What is needed
Report the number of lines in the data below where the string "grey" shows up, and only that number.

Source data
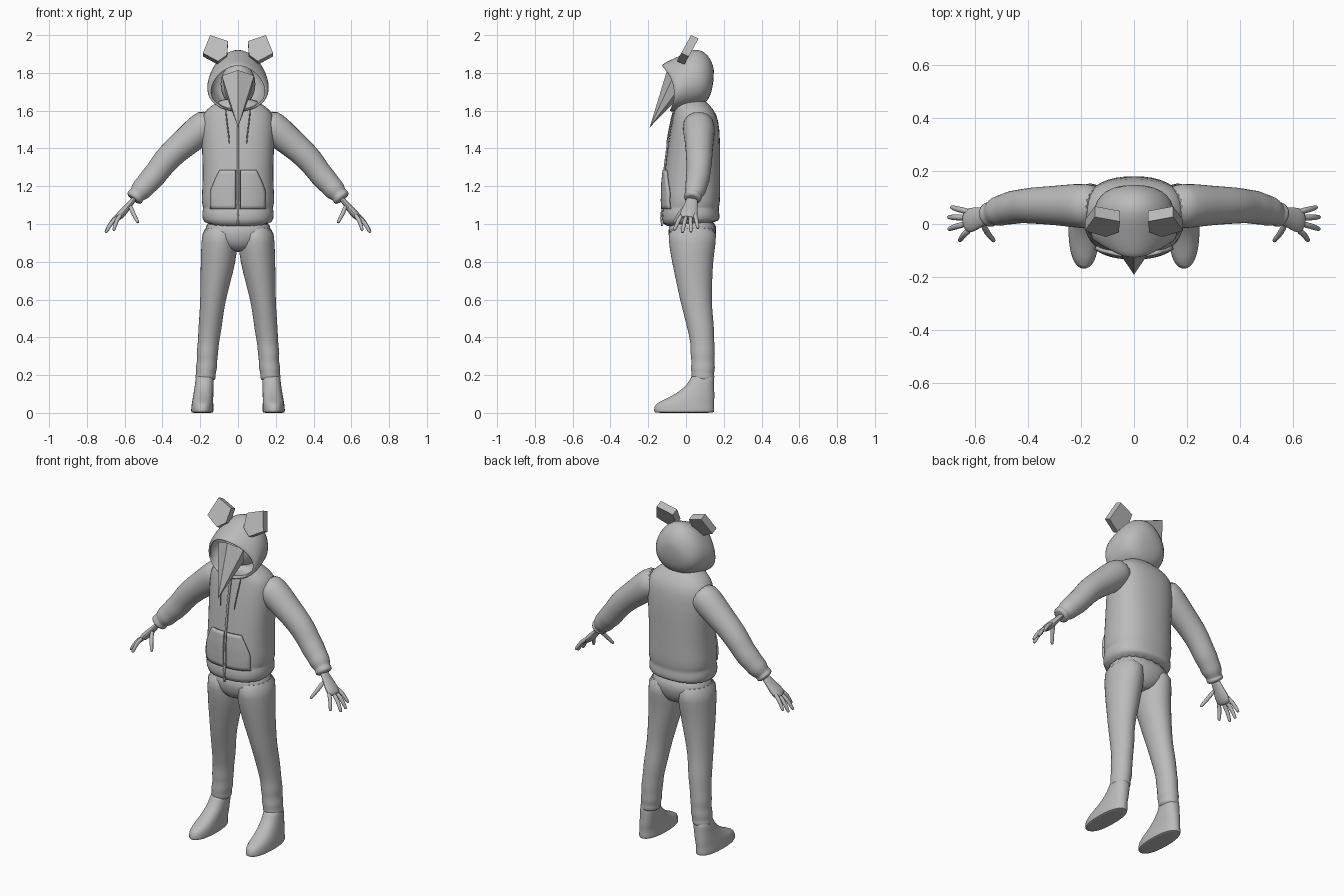
import bpy, bmesh
from math import sin, cos, pi, copysign
from mathutils import Vector

if "Cube" in bpy.data.objects:
    bpy.data.objects.remove(bpy.data.objects["Cube"])

grey = bpy.data.materials.new("plain grey")
grey.use_nodes = True
grey.diffuse_color = (0.5, 0.5, 0.5, 1)
grey.node_tree.nodes["Principled BSDF"].inputs["Base Color"].default_value = (0.5, 0.5, 0.5, 1)


def finish(name, bm, mirror=False, subsurf=0, thick=0, smooth=True):
    """Turn a bmesh into a finished object."""
    bmesh.ops.recalc_face_normals(bm, faces=bm.faces)
    me = bpy.data.meshes.new(name)
    bm.to_mesh(me)
    bm.free()
    me.materials.append(grey)
    ob = bpy.data.objects.new(name, me)
    bpy.context.collection.objects.link(ob)
    if thick:
        mod = ob.modifiers.new("thickness", "SOLIDIFY")
        mod.thickness = thick
        mod.offset = 0
    if subsurf:
        mod = ob.modifiers.new("smooth", "SUBSURF")
        mod.levels = mod.render_levels = subsurf
    if mirror:
        mod = ob.modifiers.new("mirror", "MIRROR")
        mod.use_mirror_merge = False
    if smooth:
        bpy.ops.object.select_all(action="DESELECT")
        ob.select_set(True)
        bpy.context.view_layer.objects.active = ob
        bpy.ops.object.shade_smooth_by_angle(angle=0.8)
    return ob


def ring(c, u, v, n=20, e=2.0, taper=0, bow=0):
    """Superellipse around c; taper narrows the top, bow pushes the sides back."""
    c, u, v = Vector(c), Vector(u), Vector(v)
    pts = []
    for i in range(n):
        a = 2 * pi * i / n
        p = copysign(abs(cos(a)) ** (2 / e), cos(a))
        q = copysign(abs(sin(a)) ** (2 / e), sin(a))
        pts.append(c + u * p * (1 - taper * q) + v * q + Vector((0, bow * p * p, 0)))
    return pts


def loft(name, rings, open_start=False, **kw):
    bm = bmesh.new()
    loops = [[bm.verts.new(p) for p in r] for r in rings]
    for a, b in zip(loops, loops[1:]):
        for i in range(len(a)):
            j = (i + 1) % len(a)
            bm.faces.new((a[i], a[j], b[j], b[i]))
    if not open_start:
        bm.faces.new(loops[0])
    bm.faces.new(loops[-1])
    return finish(name, bm, **kw)


def stack(name, rows, e=2.0, tilt=0, **kw):
    """Horizontal sections (z, cx, cy, rx, ry); the first one may tilt."""
    rings = [ring((cx, cy, z), (rx, 0, 0), (0, ry, tilt * ry if i < 1 else 0), e=e)
             for i, (z, cx, cy, rx, ry) in enumerate(rows)]
    return loft(name, rings, subsurf=1, **kw)


def tube(name, path, n=12, squash=1.0, subsurf=1):
    """Sections square to a path of (x, y, z, radius), mirrored to both sides."""
    pts = [Vector(p[:3]) for p in path]
    rings = []
    for i, p in enumerate(path):
        t = (pts[min(i + 1, len(pts) - 1)] - pts[max(i - 1, 0)]).normalized()
        u = t.cross(Vector((0, 1, 0))).normalized()
        rings.append(ring(pts[i], u * p[3] * squash, u.cross(t) * p[3], n))
    return loft(name, rings, mirror=True, subsurf=subsurf)


# Hoodie body with hem band
BODY = [(.99, 0, .025, .178, .15), (1.03, 0, .025, .192, .156), (1.07, 0, .025, .192, .152),
        (1.085, 0, .027, .184, .147), (1.11, 0, .03, .197, .153), (1.2, 0, .03, .19, .152),
        (1.3, 0, .035, .189, .147), (1.45, 0, .045, .195, .138), (1.55, 0, .05, .197, .124),
        (1.6, 0, .045, .18, .108), (1.64, 0, .03, .12, .085), (1.665, 0, .02, .08, .07)]
BODY_E = 2.4
stack("hoodie_body", BODY, e=BODY_E, tilt=.12)


def front(x, z):
    """Depth of the hoodie front at x, z."""
    for a, b in zip(BODY, BODY[1:]):
        if z <= b[0]:
            break
    t = min(max((z - a[0]) / (b[0] - a[0]), 0), 1)
    _, _, cy, rx, ry = [p + (q - p) * t for p, q in zip(a, b)]
    return cy - ry * max(1 - abs(x / rx) ** BODY_E, 0) ** (1 / BODY_E)


def front_patch(name, z0, z1, inner, outer, thick, lift, nx=8, nz=10, **kw):
    """Panel that follows the hoodie front between two x limits."""
    bm = bmesh.new()
    rows = []
    for k in range(nz + 1):
        v = k / nz
        z = z0 + (z1 - z0) * v
        xs = [inner + (outer(v) - inner) * i / nx for i in range(nx + 1)]
        rows.append([bm.verts.new((x, front(x, z) - lift, z)) for x in xs])
    for a, b in zip(rows, rows[1:]):
        for i in range(nx):
            bm.faces.new((a[i], a[i + 1], b[i + 1], b[i]))
    finish(name, bm, thick=thick, **kw)


# Pocket halves, zip and drawstrings
front_patch("front_pocket", 1.08, 1.285, .012,
            lambda v: .145 - .05 * max(0, (v - .4) / .6) ** 1.3, .014, .004, mirror=True)
front_patch("zip_strip", .99, 1.59, -.005, lambda v: .005, .008, .002, nx=2, nz=30)
tube("drawstring", [(x, front(x, z) - .008, z, .004) for x, z in
                    ((.065, 1.61), (.06, 1.55), (.05, 1.48), (.045, 1.42))], n=6)

# Sleeves with gathered cuffs
tube("sleeve", [(.13, .065, 1.55, .08), (.19, .068, 1.51, .088), (.26, .07, 1.447, .08),
                (.33, .07, 1.39, .073), (.39, .07, 1.33, .07), (.43, .067, 1.272, .064),
                (.46, .062, 1.237, .066), (.49, .055, 1.205, .058), (.512, .048, 1.18, .06),
                (.53, .042, 1.16, .048), (.537, .038, 1.152, .044), (.545, .036, 1.143, .05),
                (.557, .032, 1.128, .044)], n=16)

# Hands
tube("palm", [(.535, .035, 1.15, .03), (.57, .028, 1.108, .034), (.6, .02, 1.072, .046),
              (.625, .012, 1.045, .05), (.642, .008, 1.028, .036)], squash=.45)
FINGERS = {"little_finger": ((.615, .045, 1.06), (.692, .064, .975)),
           "ring_finger": ((.628, .024, 1.045), (.703, .026, .955)),
           "middle_finger": ((.628, .002, 1.045), (.702, -.02, .953)),
           "index_finger": ((.615, -.018, 1.055), (.66, -.064, .965)),
           "thumb": ((.572, .005, 1.1), (.528, -.066, 1.005))}
for name, (a, b) in FINGERS.items():
    a, b = Vector(a), Vector(b)
    bend = Vector((.008, 0, .008))
    tube(name, [(*a, .013), (*(a.lerp(b, .5) + bend), .0125), (*a.lerp(b, .9), .01), (*b, .007)], n=8)

# Trousers
stack("trouser_seat", [(1.04, 0, .035, .18, .13), (.94, 0, .033, .178, .13),
                       (.89, 0, .03, .12, .112), (.85, 0, .035, .05, .08)], e=2.3)
stack("trouser_leg", [(1.0, .095, .035, .095, .135), (.9, .097, .033, .098, .126),
                      (.8, .105, .034, .094, .11), (.7, .118, .043, .081, .097),
                      (.6, .132, .052, .069, .085), (.53, .14, .063, .064, .078),
                      (.45, .148, .078, .063, .072), (.36, .158, .088, .055, .062),
                      (.315, .163, .088, .059, .067), (.275, .163, .09, .052, .06),
                      (.235, .168, .09, .059, .066), (.21, .17, .088, .051, .059),
                      (.19, .172, .09, .056, .063), (.165, .173, .09, .05, .057)], mirror=True)

# Shoes
stack("shoe", [(0, .189, -.01, .05, .145), (.002, .189, -.01, .06, .161),
               (.018, .189, -.01, .06, .162), (.045, .188, -.008, .058, .158),
               (.065, .187, .01, .056, .141), (.09, .184, .04, .054, .112),
               (.13, .18, .068, .051, .082), (.17, .177, .085, .049, .065),
               (.21, .175, .09, .047, .059)], e=2.3, mirror=True)

# Hood: open shell from rim to back; rows are top y, z, bottom y, z, half width, bow
hood_rows = [(-.13, 1.838, -.088, 1.6, .142, .045), (-.085, 1.863, -.06, 1.6, .155, .02),
             (-.02, 1.89, -.02, 1.605, .158, 0), (.04, 1.923, .03, 1.615, .15, 0),
             (.09, 1.915, .08, 1.63, .138, 0), (.128, 1.87, .112, 1.655, .108, 0),
             (.147, 1.81, .134, 1.71, .055, 0)]
loft("hood", [ring((0, (yt + yb) / 2, (zt + zb) / 2), (w, 0, 0),
                   (0, (yt - yb) / 2, (zt - zb) / 2), n=24, taper=.18, bow=bow)
              for yt, zt, yb, zb, w, bow in hood_rows],
     open_start=True, thick=.012, subsurf=1)

# Head inside the hood
bm = bmesh.new()
bmesh.ops.create_uvsphere(bm, u_segments=20, v_segments=12, radius=1)
for v in bm.verts:
    v.co = Vector((v.co.x * .092, v.co.y * .09 + .035, v.co.z * .12 + 1.74))
finish("head", bm)

# Faceted beak mask
bm = bmesh.new()
base = [bm.verts.new(p) for p in ((0, -.1, 1.815), (.085, -.065, 1.785), (.07, -.05, 1.7),
                                  (0, -.055, 1.65), (-.07, -.05, 1.7), (-.085, -.065, 1.785))]
tip = bm.verts.new((0, -.192, 1.512))
bm.faces.new(base)
for i in range(6):
    bm.faces.new((base[i], base[(i + 1) % 6], tip))
finish("beak", bm, smooth=False)

# Flat slab ears leaning back
bm = bmesh.new()
face = bm.faces.new([bm.verts.new((x, -.05 + (z - 1.86) * .55, z)) for x, z in
                     ((.053, 1.968), (.148, 2.0), (.186, 1.905), (.106, 1.862), (.058, 1.895))])
side = bmesh.ops.extrude_face_region(bm, geom=[face], use_keep_orig=True)["geom"]
bmesh.ops.translate(bm, vec=(0, .04, -.018),
                    verts=[g for g in side if isinstance(g, bmesh.types.BMVert)])
finish("ear", bm, mirror=True, smooth=False)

Written reply
5